● **ASSIGNED TASK**
Copy word for word, please, the lines of the entries below running from the one containing "add('collarFlap', plate([[.175, 1.51, MID" to the one containing "1.6, .09, .09]])), M.skin);", both ends included.
══════════
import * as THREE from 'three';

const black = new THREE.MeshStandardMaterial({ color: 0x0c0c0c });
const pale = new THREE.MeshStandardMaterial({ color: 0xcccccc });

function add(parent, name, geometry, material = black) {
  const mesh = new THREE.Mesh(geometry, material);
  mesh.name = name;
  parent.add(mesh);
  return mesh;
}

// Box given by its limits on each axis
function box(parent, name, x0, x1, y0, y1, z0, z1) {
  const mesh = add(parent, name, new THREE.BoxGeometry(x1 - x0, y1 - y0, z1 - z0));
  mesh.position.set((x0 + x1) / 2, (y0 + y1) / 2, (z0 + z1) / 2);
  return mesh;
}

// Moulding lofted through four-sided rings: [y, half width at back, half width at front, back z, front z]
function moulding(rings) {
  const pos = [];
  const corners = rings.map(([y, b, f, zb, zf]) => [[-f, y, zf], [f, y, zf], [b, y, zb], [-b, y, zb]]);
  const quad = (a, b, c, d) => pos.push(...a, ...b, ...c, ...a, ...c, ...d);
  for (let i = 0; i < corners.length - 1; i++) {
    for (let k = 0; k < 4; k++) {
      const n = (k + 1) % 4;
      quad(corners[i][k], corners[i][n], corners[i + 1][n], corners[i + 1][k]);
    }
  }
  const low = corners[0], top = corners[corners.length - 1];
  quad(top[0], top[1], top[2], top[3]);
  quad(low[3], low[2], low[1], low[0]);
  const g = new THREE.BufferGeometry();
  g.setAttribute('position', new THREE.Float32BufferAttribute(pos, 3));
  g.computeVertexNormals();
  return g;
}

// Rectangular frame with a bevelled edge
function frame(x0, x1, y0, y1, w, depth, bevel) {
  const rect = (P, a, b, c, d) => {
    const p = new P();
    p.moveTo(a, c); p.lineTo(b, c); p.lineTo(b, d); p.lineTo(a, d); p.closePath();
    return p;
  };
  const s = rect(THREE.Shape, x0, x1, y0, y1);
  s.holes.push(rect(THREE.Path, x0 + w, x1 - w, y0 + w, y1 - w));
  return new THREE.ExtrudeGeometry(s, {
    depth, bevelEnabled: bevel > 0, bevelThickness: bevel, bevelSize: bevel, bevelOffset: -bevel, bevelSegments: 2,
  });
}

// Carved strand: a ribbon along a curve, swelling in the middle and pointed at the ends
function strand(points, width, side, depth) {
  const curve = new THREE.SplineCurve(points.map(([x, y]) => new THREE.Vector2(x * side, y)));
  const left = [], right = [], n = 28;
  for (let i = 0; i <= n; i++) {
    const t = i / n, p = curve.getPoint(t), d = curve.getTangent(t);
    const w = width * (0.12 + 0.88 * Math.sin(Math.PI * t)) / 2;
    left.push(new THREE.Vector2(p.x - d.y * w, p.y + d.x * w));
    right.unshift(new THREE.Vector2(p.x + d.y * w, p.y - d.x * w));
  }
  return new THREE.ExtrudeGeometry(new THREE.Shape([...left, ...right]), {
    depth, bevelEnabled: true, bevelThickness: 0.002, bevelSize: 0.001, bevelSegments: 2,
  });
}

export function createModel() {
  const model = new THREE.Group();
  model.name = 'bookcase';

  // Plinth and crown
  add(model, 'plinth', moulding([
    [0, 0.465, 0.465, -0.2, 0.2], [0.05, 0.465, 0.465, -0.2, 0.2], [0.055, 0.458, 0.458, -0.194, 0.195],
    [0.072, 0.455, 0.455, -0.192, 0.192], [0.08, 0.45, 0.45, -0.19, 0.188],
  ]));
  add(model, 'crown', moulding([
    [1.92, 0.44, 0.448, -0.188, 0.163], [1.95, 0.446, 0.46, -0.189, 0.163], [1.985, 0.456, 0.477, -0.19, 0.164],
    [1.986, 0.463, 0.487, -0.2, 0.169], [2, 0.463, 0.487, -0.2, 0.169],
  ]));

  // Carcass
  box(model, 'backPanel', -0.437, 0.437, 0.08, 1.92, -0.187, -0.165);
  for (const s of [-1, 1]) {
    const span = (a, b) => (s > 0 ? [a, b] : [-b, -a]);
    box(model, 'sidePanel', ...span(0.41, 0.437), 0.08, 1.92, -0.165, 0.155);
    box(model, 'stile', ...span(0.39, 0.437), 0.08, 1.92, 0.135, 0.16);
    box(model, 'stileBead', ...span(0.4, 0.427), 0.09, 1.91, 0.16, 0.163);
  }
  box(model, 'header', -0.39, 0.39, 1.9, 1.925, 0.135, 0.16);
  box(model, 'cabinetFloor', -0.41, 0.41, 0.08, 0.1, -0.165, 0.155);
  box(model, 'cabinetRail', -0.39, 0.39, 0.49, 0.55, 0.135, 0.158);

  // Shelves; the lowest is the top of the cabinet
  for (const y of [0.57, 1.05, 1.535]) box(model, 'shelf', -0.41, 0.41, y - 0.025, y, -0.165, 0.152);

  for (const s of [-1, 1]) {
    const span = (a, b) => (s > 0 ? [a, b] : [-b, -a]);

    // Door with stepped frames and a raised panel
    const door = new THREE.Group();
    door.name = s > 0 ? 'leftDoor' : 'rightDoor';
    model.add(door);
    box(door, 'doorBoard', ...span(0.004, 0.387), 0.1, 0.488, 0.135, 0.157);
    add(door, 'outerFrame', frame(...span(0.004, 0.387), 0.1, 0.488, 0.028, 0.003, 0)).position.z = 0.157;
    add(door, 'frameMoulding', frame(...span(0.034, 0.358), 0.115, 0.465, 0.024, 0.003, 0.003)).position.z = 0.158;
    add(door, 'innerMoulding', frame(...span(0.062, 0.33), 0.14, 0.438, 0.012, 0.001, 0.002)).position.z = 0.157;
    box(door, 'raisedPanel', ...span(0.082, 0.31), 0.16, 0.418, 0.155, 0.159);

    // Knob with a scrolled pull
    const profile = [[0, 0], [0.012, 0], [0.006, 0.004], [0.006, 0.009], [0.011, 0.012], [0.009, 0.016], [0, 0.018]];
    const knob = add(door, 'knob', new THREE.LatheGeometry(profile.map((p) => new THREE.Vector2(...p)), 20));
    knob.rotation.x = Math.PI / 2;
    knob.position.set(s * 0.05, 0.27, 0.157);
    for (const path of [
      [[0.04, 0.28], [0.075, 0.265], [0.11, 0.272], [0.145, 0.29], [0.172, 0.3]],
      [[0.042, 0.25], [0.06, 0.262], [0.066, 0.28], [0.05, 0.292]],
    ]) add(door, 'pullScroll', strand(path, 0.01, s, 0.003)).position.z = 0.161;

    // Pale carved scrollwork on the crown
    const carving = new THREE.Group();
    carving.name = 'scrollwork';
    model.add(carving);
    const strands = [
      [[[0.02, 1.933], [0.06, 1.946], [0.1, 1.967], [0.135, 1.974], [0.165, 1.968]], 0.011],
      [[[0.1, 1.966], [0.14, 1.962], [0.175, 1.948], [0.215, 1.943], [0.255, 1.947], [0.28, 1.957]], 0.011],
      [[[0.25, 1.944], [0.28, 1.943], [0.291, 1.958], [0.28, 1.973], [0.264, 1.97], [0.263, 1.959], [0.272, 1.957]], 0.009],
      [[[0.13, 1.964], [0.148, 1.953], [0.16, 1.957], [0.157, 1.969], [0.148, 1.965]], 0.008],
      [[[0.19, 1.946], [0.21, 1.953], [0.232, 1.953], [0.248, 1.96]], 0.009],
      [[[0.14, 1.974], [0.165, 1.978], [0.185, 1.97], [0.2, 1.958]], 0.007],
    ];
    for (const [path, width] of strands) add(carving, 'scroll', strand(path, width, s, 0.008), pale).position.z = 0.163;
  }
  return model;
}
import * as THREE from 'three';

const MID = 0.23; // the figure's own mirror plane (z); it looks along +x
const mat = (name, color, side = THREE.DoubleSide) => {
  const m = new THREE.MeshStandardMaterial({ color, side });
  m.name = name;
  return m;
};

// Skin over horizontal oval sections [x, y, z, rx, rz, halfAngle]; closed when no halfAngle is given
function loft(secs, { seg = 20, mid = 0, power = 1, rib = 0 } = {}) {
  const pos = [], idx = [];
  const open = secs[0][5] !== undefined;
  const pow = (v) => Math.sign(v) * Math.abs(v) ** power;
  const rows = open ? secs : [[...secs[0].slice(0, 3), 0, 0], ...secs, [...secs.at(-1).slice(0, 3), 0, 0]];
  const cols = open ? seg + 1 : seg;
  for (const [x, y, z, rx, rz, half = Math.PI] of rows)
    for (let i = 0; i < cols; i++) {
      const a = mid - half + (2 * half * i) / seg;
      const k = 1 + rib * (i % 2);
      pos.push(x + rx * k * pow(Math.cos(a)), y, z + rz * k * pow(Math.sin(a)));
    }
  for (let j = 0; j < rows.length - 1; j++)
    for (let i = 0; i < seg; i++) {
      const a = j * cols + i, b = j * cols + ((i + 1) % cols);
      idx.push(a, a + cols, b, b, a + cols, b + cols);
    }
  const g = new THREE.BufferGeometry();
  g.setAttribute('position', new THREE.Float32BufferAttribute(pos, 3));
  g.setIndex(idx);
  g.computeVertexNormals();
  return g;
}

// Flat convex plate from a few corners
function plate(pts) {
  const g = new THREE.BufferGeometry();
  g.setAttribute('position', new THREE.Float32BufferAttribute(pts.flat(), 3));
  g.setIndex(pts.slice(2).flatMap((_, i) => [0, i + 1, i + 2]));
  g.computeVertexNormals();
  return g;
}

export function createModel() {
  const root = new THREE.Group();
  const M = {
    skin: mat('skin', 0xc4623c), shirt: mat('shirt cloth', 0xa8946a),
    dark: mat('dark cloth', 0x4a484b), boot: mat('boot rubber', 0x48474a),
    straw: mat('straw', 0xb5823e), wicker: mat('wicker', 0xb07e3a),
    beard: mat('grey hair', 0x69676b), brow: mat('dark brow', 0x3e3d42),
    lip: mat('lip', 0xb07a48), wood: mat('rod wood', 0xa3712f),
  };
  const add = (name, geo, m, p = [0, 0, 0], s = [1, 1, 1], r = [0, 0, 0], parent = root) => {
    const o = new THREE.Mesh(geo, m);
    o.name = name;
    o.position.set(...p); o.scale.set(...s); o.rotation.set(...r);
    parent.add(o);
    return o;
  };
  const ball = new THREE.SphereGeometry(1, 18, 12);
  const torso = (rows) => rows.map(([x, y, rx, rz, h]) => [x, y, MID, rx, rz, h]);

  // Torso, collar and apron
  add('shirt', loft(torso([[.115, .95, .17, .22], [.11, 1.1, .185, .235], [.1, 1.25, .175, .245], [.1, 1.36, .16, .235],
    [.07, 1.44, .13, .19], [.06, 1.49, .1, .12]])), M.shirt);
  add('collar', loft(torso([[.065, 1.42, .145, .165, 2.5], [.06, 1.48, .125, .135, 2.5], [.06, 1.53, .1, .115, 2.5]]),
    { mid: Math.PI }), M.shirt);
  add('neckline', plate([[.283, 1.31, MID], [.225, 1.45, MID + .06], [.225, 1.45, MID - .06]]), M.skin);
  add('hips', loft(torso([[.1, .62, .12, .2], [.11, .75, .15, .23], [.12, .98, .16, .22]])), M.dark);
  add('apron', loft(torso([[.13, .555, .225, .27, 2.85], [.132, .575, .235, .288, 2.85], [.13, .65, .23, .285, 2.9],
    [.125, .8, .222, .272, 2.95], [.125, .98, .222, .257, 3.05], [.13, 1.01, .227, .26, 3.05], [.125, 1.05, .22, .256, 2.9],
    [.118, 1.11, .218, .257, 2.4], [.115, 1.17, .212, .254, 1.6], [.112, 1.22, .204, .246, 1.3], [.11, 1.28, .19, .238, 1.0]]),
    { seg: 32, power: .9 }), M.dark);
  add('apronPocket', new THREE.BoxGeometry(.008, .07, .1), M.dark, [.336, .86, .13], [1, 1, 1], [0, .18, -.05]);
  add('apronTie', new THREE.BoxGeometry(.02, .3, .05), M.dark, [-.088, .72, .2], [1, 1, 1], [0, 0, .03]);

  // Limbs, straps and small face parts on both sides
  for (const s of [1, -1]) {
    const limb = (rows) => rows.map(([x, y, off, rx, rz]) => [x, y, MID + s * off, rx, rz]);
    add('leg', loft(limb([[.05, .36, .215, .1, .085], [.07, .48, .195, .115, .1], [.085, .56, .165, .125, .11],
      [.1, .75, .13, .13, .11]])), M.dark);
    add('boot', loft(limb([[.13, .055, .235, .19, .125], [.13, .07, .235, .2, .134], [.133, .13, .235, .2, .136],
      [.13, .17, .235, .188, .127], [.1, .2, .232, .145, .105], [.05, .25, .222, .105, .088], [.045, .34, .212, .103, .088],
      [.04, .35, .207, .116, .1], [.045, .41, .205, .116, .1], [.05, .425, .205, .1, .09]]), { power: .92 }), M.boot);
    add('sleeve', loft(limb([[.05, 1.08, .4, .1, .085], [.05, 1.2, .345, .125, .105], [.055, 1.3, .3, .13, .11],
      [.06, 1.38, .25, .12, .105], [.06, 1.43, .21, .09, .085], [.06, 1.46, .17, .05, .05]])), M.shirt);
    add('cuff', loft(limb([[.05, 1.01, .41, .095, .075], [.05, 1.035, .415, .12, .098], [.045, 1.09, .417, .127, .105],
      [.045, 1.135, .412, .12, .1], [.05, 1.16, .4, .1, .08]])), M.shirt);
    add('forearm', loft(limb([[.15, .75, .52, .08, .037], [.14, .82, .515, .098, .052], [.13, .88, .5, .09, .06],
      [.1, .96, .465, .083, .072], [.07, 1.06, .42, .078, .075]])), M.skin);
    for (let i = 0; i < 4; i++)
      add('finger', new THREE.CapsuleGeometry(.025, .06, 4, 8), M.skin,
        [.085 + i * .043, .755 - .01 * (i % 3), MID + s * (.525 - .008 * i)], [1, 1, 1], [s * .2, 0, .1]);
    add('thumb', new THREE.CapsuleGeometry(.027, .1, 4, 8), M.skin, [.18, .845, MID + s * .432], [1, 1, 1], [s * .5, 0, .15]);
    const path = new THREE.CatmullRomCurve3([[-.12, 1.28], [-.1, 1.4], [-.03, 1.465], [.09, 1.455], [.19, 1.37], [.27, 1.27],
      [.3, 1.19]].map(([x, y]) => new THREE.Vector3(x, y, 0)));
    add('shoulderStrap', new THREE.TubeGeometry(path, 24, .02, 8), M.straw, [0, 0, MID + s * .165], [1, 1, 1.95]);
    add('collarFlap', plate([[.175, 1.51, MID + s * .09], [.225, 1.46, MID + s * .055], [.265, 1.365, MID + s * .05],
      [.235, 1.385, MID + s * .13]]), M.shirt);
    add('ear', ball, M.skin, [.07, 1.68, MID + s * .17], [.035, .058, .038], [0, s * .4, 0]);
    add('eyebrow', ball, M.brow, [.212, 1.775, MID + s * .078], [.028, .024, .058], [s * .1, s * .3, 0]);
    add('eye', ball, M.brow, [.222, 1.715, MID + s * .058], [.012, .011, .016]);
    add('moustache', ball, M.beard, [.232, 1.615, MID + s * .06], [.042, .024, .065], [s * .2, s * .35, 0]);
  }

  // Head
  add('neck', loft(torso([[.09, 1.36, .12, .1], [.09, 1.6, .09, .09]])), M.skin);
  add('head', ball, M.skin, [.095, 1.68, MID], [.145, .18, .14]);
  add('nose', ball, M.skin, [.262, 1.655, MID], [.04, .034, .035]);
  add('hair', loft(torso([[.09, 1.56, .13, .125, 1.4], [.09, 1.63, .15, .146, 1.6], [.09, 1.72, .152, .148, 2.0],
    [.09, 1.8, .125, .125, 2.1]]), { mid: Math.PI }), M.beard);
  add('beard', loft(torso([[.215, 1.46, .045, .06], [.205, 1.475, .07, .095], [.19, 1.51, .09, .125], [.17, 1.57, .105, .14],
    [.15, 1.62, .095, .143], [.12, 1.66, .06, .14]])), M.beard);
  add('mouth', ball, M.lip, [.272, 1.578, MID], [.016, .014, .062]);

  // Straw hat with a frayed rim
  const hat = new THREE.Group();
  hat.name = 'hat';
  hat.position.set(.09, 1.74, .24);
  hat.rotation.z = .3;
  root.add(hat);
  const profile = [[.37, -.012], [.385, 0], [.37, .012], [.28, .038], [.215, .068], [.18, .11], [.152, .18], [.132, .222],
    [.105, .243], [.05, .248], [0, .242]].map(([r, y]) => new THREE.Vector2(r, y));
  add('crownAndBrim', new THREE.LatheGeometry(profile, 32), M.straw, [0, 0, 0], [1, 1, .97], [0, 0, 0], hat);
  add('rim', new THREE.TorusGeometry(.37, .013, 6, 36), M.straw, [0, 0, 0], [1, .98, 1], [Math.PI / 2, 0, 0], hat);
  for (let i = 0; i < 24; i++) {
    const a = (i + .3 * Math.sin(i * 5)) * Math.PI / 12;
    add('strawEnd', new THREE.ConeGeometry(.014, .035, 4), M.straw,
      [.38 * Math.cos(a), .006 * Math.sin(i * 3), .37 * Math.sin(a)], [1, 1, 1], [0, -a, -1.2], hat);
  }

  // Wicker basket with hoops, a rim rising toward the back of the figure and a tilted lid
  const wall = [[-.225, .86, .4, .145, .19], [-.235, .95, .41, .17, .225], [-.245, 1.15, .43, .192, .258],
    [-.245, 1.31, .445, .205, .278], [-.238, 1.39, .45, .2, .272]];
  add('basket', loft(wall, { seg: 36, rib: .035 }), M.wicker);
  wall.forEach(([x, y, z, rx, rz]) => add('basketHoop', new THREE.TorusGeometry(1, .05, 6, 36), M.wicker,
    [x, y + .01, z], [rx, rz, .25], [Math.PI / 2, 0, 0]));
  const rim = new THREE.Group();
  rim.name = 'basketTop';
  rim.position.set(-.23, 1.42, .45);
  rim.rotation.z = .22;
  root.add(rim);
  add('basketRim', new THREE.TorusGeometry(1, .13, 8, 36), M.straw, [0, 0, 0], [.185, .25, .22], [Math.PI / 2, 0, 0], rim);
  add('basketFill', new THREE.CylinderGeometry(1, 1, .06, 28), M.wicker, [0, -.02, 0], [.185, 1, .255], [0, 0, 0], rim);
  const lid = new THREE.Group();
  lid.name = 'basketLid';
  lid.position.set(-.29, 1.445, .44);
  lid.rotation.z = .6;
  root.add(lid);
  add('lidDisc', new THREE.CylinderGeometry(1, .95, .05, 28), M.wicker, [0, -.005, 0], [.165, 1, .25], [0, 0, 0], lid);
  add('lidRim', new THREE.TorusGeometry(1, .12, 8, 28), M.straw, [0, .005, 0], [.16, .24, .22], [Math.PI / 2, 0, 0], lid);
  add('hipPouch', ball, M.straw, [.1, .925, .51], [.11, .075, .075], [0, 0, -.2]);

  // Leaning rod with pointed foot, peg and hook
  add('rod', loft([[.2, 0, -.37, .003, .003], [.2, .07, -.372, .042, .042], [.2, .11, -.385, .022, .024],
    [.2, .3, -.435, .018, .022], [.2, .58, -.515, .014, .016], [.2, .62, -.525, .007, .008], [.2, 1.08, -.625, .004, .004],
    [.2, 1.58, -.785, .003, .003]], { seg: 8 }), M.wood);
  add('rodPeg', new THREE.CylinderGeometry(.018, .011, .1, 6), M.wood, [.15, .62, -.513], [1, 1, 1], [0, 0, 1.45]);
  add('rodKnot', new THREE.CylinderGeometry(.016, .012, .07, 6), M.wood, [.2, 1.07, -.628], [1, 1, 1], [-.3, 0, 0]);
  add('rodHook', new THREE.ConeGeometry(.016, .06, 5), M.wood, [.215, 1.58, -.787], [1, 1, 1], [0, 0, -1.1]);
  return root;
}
══════════
● **SOLUTION FOR THIS PROBLEM**
    add('collarFlap', plate([[.175, 1.51, MID + s * .09], [.225, 1.46, MID + s * .055], [.265, 1.365, MID + s * .05],
      [.235, 1.385, MID + s * .13]]), M.shirt);
    add('ear', ball, M.skin, [.07, 1.68, MID + s * .17], [.035, .058, .038], [0, s * .4, 0]);
    add('eyebrow', ball, M.brow, [.212, 1.775, MID + s * .078], [.028, .024, .058], [s * .1, s * .3, 0]);
    add('eye', ball, M.brow, [.222, 1.715, MID + s * .058], [.012, .011, .016]);
    add('moustache', ball, M.beard, [.232, 1.615, MID + s * .06], [.042, .024, .065], [s * .2, s * .35, 0]);
  }

  // Head
  add('neck', loft(torso([[.09, 1.36, .12, .1], [.09, 1.6, .09, .09]])), M.skin);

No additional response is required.